And I didn’t talk about the incredible perseverance shown by those who came out to march not once, but three times, or the courage it took to join a second attempt after the first was literally beaten back.
“American readers, not comfortable acknowledging the genocidal scale of the killing in Africa at the turn of the century, have cast Heart of Darkness loose from its historical moorings….”
I think I, too, am uncomfortable acknowledging the depth of depravity in such acts of terror.
But even beyond avoiding considering violence from the victims’ point of view, I’ve been even more reluctant to think about it from the perspective of the perpetrator. It is too easy to feel self-righteous in hindsight, to insist that I would never do the same, to claim that I would never be like them.

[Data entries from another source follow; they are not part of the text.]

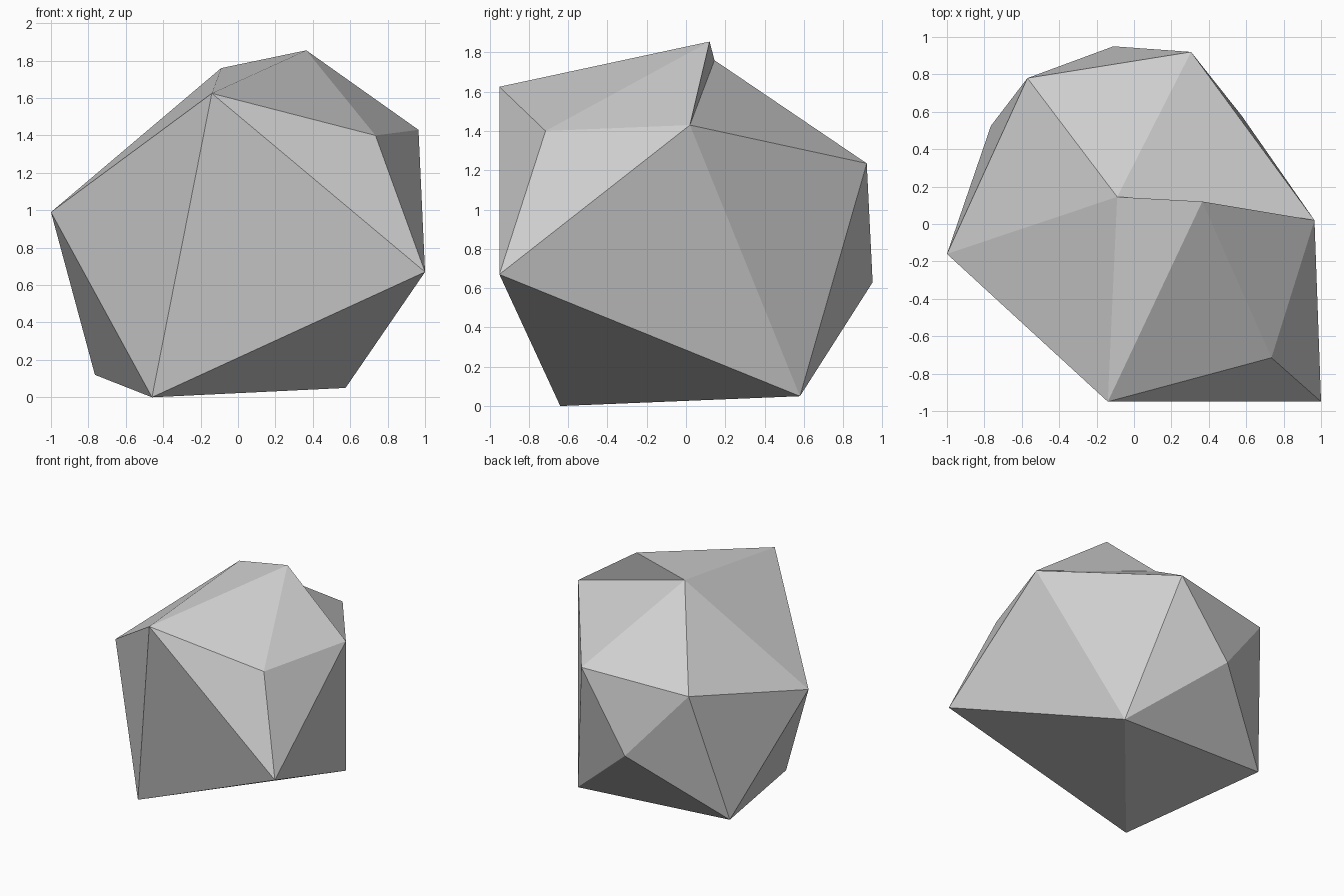
import bpy
import bmesh

default_cube = bpy.data.objects.get("Cube")
if default_cube:
    bpy.data.objects.remove(default_cube, do_unlink=True)


def flat_material(name, rgb):
    mat = bpy.data.materials.new(name)
    mat.use_nodes = True
    colour = (*rgb, 1.0)
    mat.diffuse_color = colour
    mat.node_tree.nodes["Principled BSDF"].inputs["Base Color"].default_value = colour
    return mat


# Corners of the boulder, each with a one-letter label
corners = {
    # upper ridge and shoulders
    "C": (0.365, 0.12, 1.855), "D": (-0.09, 0.145, 1.76),
    "B": (-0.14, -0.95, 1.625), "E": (0.735, -0.715, 1.40),
    "F": (0.965, 0.02, 1.43),
    # waist
    "A": (-1, -0.16, 0.99), "G": (1, -0.95, 0.67),
    "J": (0.305, 0.92, 1.235), "K": (-0.57, 0.78, 1.175),
    "M": (-0.11, 0.95, 0.63),
    # foot
    "H": (-0.46, -0.64, 0), "I": (0.575, 0.58, 0.05),
    "L": (-0.765, 0.525, 0.12),
}

# Facets, grouped by the side they belong to
facets = {
    "front": "ABH BHG BEG",
    "crown": "ABD BDC BCE CEF CFD",
    "left": "EFG GFI FIJ",
    "back": "DFJ DJK DKA KJM JMI",
    "right": "KML KLA ALH",
    "underside": "MIL LHI HGI",
}

# Faceted boulder
bm = bmesh.new()
verts = {label: bm.verts.new(co) for label, co in corners.items()}
for group in facets.values():
    for facet in group.split():
        bm.faces.new([verts[label] for label in facet])
bmesh.ops.recalc_face_normals(bm, faces=bm.faces[:])

mesh = bpy.data.meshes.new("boulder")
bm.to_mesh(mesh)
bm.free()
mesh.materials.append(flat_material("stone grey", (0.62, 0.62, 0.62)))

boulder = bpy.data.objects.new("boulder", mesh)
bpy.context.scene.collection.objects.link(boulder)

I am realizing that to really reflect on Selma would mean to recognize the conviction that allowed the assailants to act as if they were in the right. It would mean acknowledging that my own convictions, my own assessment of justice and injustice in today’s society, might be incomplete as well.
If we are not willing to acknowledge our nation’s complete history, with its negative aspects along with the good, we cannot move forward. Until we have recognized the full extent of the damage we have caused our fellow citizens, we won’t know how much work needs to be done to correct it.